----- Exercise material -----

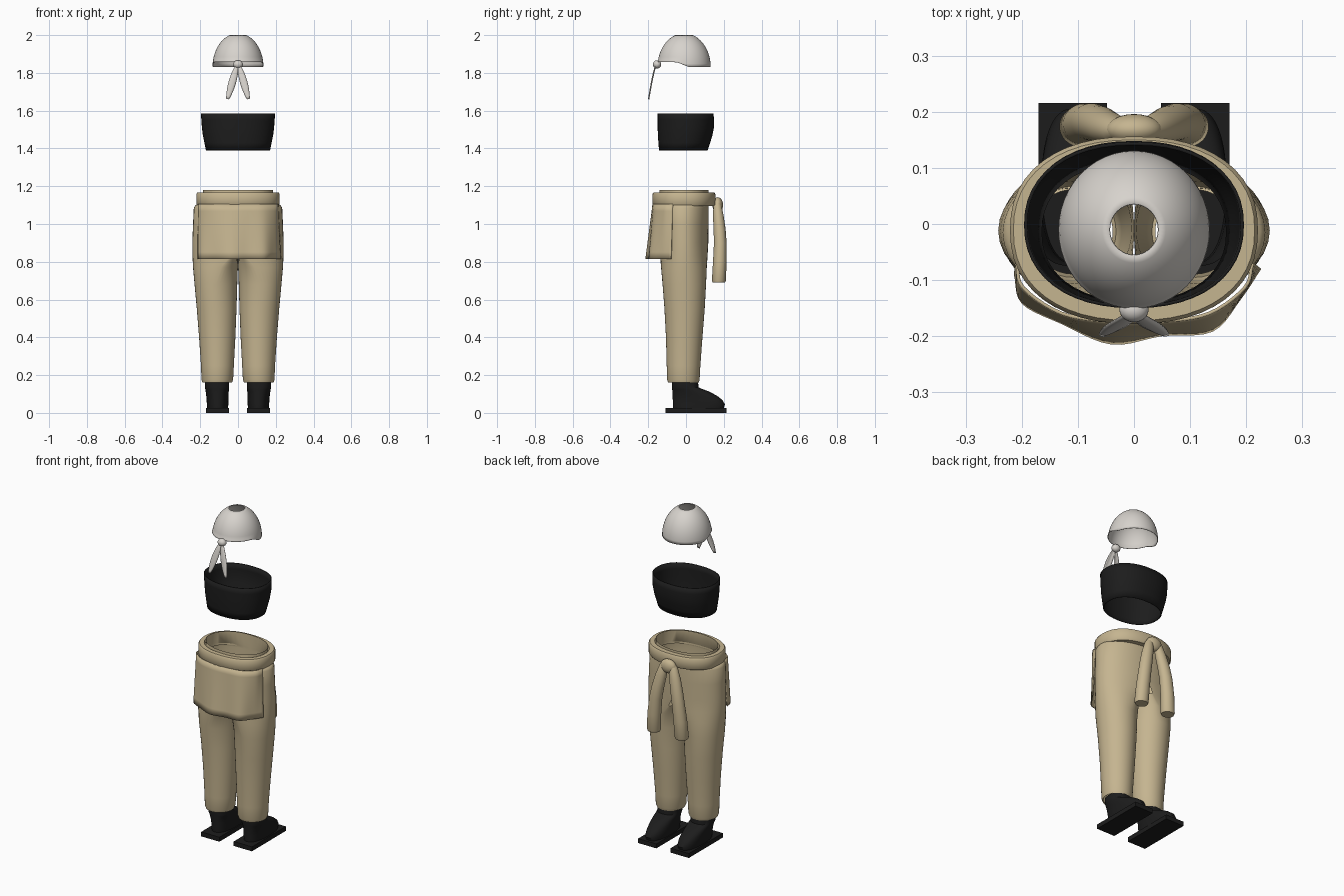
import bpy, bmesh, math
from mathutils import Vector

if "Cube" in bpy.data.objects:
    bpy.data.objects.remove(bpy.data.objects["Cube"])


def material(name, rgb):
    m = bpy.data.materials.new(name)
    m.use_nodes = True
    m.diffuse_color = (*rgb, 1)
    bsdf = next(n for n in m.node_tree.nodes if n.type == 'BSDF_PRINCIPLED')
    bsdf.inputs["Base Color"].default_value = (*rgb, 1)
    bsdf.inputs["Roughness"].default_value = 0.8
    return m


beige = material("beige cloth", (0.56, 0.46, 0.28))
black = material("black cloth", (0.012, 0.012, 0.012))
white = material("off white cloth", (0.68, 0.65, 0.61))


def finish(name, bm, mat, thick=0, mirror=False, angle=40):
    bmesh.ops.recalc_face_normals(bm, faces=bm.faces)
    me = bpy.data.meshes.new(name)
    bm.to_mesh(me)
    bm.free()
    me.materials.append(mat)
    ob = bpy.data.objects.new(name, me)
    bpy.context.collection.objects.link(ob)
    if mirror:
        mod = ob.modifiers.new("Mirror", 'MIRROR')
        mod.use_clip = True
        mod.merge_threshold = 0.0005
    if thick:
        mod = ob.modifiers.new("Thickness", 'SOLIDIFY')
        mod.thickness = thick
        mod.offset = -1
    bpy.ops.object.select_all(action='DESELECT')
    ob.select_set(True)
    bpy.context.view_layer.objects.active = ob
    bpy.ops.object.shade_smooth_by_angle(angle=math.radians(angle))
    return ob


def bridge(bm, rings, closed=True, skip=None):
    """Join rows of points with quads; skip(row, column) leaves faces out."""
    rows = [[bm.verts.new(p) for p in r] for r in rings]
    n = len(rows[0])
    for i in range(len(rows) - 1):
        for j in range(n if closed else n - 1):
            if skip and skip(i, j):
                continue
            k = (j + 1) % n
            bm.faces.new((rows[i][j], rows[i][k], rows[i + 1][k], rows[i + 1][j]))
    return rows


def oval(z, cx, rx, y0, y1, n=48, p=1.0):
    """Oval ring between y0 and y1; p below 1 squares it off."""
    pts = []
    for i in range(n):
        a = math.tau * i / n
        c, s = math.cos(a), math.sin(a)
        pts.append(Vector((cx + rx * math.copysign(abs(c) ** p, c),
                           (y0 + y1) / 2 + (y1 - y0) / 2 * math.copysign(abs(s) ** p, s), z)))
    return pts


def tube(name, mat, levels, p=1.0, caps=(), loop=False, **kw):
    bm = bmesh.new()
    rings = [oval(*lv, p=p) for lv in levels]
    rows = bridge(bm, rings + rings[:1] if loop else rings)
    for c in caps:
        bm.faces.new(rows[c])
    if loop:
        bmesh.ops.remove_doubles(bm, verts=bm.verts, dist=0.0001)
    return finish(name, bm, mat, **kw)


def ball(name, mat, centre, radii):
    bm = bmesh.new()
    bmesh.ops.create_uvsphere(bm, u_segments=24, v_segments=14, radius=1)
    for v in bm.verts:
        v.co = Vector(centre) + Vector(a * b for a, b in zip(v.co, radii))
    return finish(name, bm, mat)


# Cap: open dome with a hole in the crown and a rim raised at the front
bm = bmesh.new()
rings = []
for k in range(13):
    f = k / 12
    a = f * math.radians(71)
    w = math.cos(a)
    ring = oval(0, 0, 0.135 * w, -0.01 - 0.141 * w, -0.01 + 0.141 * w)
    for v in ring:
        t = min(1, max(0, (0.03 - v.y) / 0.09))
        low = 1.83 + 0.027 * t * t * (3 - 2 * t) if k == 0 else 1.83
        base = 1.83 + (low - 1.83) * (1 - f)
        v.z = base + (2.0 - base) * math.sin(a) / math.sin(math.radians(71))
    if k == 1:
        for v, u in zip(ring, rings[0]):
            v.z = max(v.z, u.z + 0.006)
    rings.append(ring)
bridge(bm, rings)
finish("cap", bm, white, thick=0.003)

# Cap knot and its two leaf-shaped tails
ball("cap_knot", white, (0, -0.153, 1.845), (0.026, 0.022, 0.022))
bm = bmesh.new()
rows = []
for k in range(13):
    f = k / 12
    half = 0.004 + 0.016 * math.sin(math.pi * min(1, f * 0.88 + 0.06)) ** 0.8
    c = Vector((0.005 + 0.05 * f, -0.157 - 0.04 * f ** 0.7, 1.84 - 0.178 * f))
    across = Vector((0.96, 0, 0.27))
    rows.append([c + across * half * s + Vector((0, -0.004 * (1 - s * s), 0)) for s in (-1, -0.5, 0, 0.5, 1)])
bridge(bm, rows, closed=False)
finish("cap_tails", bm, white, thick=0.003, mirror=True)

# Chest band: open oval tube
tube("chest_band", black, [
    (1.39, 0, 0.17, -0.143, 0.115), (1.43, 0, 0.178, -0.146, 0.128),
    (1.47, 0, 0.186, -0.149, 0.14), (1.51, 0, 0.191, -0.15, 0.148),
    (1.55, 0, 0.194, -0.15, 0.148), (1.585, 0, 0.196, -0.15, 0.146)], p=0.9, thick=0.006)

# Trousers: half section, round at the leg, open into the hips above the crotch
# height, inner x, outer x, front y, back y, leg roundness
levels = [
    (1.18, 0, 0.185, -0.14, 0.12, 0), (1.11, 0, 0.19, -0.142, 0.12, 0),
    (1.10, 0, 0.225, -0.148, 0.12, 0), (1.085, 0, 0.234, -0.15, 0.12, 0),
    (1.0, 0, 0.238, -0.147, 0.12, 0), (0.9, 0, 0.242, -0.142, 0.118, 0),
    (0.83, 0, 0.241, -0.137, 0.114, 0.3), (0.77, 0.001, 0.238, -0.132, 0.11, 0.75),
    (0.68, 0.004, 0.23, -0.124, 0.106, 1), (0.55, 0.008, 0.218, -0.114, 0.099, 1),
    (0.4, 0.014, 0.206, -0.106, 0.087, 1), (0.25, 0.022, 0.196, -0.102, 0.076, 1),
    (0.175, 0.026, 0.193, -0.1, 0.072, 1), (0.16, 0.032, 0.188, -0.095, 0.067, 1),
    (0.163, 0.038, 0.182, -0.089, 0.061, 1)]
bm = bmesh.new()
rings = []
N = 40
for z, xi, xo, y0, y1, k in levels:
    ring = []
    for i in range(N):
        a = math.tau * i / N - math.pi / 2
        c, s = math.cos(a), math.sin(a)
        y = (y0 + y1) / 2 + (y1 - y0) / 2 * s
        d = xo * max(0, c) ** 0.9
        e = (xi + xo) / 2 + (xo - xi) / 2 * c
        ring.append(Vector((d * (1 - k) + e * k, y, z)))
    rings.append(ring)
bridge(bm, rings, skip=lambda i, j: j >= N // 2 and i < 6)
loose = [v for v in bm.verts if not v.link_faces]
bmesh.ops.delete(bm, geom=loose, context='VERTS')
finish("trousers", bm, beige, mirror=True, angle=60)

# Waistband: thick closed ring
tube("waistband", beige, [
    (1.095, 0, 0.19, -0.146, 0.122), (1.095, 0, 0.215, -0.172, 0.15),
    (1.103, 0, 0.221, -0.178, 0.156), (1.158, 0, 0.221, -0.178, 0.156),
    (1.167, 0, 0.215, -0.172, 0.15), (1.167, 0, 0.19, -0.146, 0.122)], p=0.88, loop=True)

# Front apron: wavy wrapped panel flaring towards the hem
top = [(-0.212, -0.07), (-0.2, -0.115), (-0.13, -0.162), (-0.04, -0.176),
       (0.05, -0.176), (0.135, -0.162), (0.2, -0.115), (0.214, -0.07)]
hem = [(-0.214, -0.09), (-0.2, -0.142), (-0.13, -0.178), (-0.04, -0.215),
       (0.05, -0.2), (0.14, -0.192), (0.19, -0.135), (0.227, -0.08)]


def smooth_path(pts, steps=5):
    p = [Vector(q) for q in pts]
    p = [2 * p[0] - p[1]] + p + [2 * p[-1] - p[-2]]
    out = []
    for i in range(1, len(p) - 2):
        for s in range(steps):
            t = s / steps
            out.append(0.5 * (2 * p[i] + (p[i + 1] - p[i - 1]) * t
                       + (2 * p[i - 1] - 5 * p[i] + 4 * p[i + 1] - p[i + 2]) * t ** 2
                       + (3 * p[i] - p[i - 1] - 3 * p[i + 1] + p[i + 2]) * t ** 3))
    return out + [p[-2]]


bm = bmesh.new()
upper, lower = smooth_path(top), smooth_path(hem)
bridge(bm, [[(*u.lerp(v, k / 8), 1.105 - 0.29 * k / 8) for u, v in zip(upper, lower)]
            for k in range(9)], closed=False)
finish("apron", bm, beige, thick=0.006)

# Back knot and the two hanging sash ends
ball("sash_knot", beige, (0, 0.168, 1.1), (0.05, 0.028, 0.042))
tube("sash_ends", beige, [
    (1.125, 0.026, 0.012, 0.155, 0.175), (1.1, 0.032, 0.024, 0.145, 0.188),
    (1.04, 0.046, 0.033, 0.143, 0.2), (0.97, 0.062, 0.036, 0.146, 0.21),
    (0.9, 0.075, 0.037, 0.148, 0.215), (0.8, 0.087, 0.039, 0.143, 0.215),
    (0.7, 0.093, 0.04, 0.137, 0.211), (0.69, 0.093, 0.036, 0.141, 0.207)],
    caps=(0, -1), mirror=True)

# Shoes: open ankle running down into a long toe
tube("shoes", black, [
    (0.165, 0.111, 0.064, -0.075, 0.064), (0.135, 0.111, 0.064, -0.074, 0.066),
    (0.125, 0.11, 0.063, -0.073, 0.09), (0.112, 0.11, 0.061, -0.072, 0.125),
    (0.09, 0.109, 0.059, -0.071, 0.165), (0.068, 0.108, 0.058, -0.07, 0.193),
    (0.045, 0.108, 0.057, -0.07, 0.206), (0.025, 0.108, 0.055, -0.068, 0.2)],
    p=0.85, caps=(-1,), mirror=True)

# Flat sandal soles
bm = bmesh.new()
bmesh.ops.create_cube(bm, size=1)
for v in bm.verts:
    v.co = Vector((0.109 + v.co.x * 0.122, 0.053 + v.co.y * 0.325, 0.0135 + v.co.z * 0.027))
finish("soles", bm, black, mirror=True)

-----

Work instructions – Starting at the first line of the material, output exactly the lines up to and including the one with "m.diffuse_color = (*rgb, 1)". Do not include the pictures.

Result of this exercise –
import bpy, bmesh, math
from mathutils import Vector

if "Cube" in bpy.data.objects:
    bpy.data.objects.remove(bpy.data.objects["Cube"])


def material(name, rgb):
    m = bpy.data.materials.new(name)
    m.use_nodes = True
    m.diffuse_color = (*rgb, 1)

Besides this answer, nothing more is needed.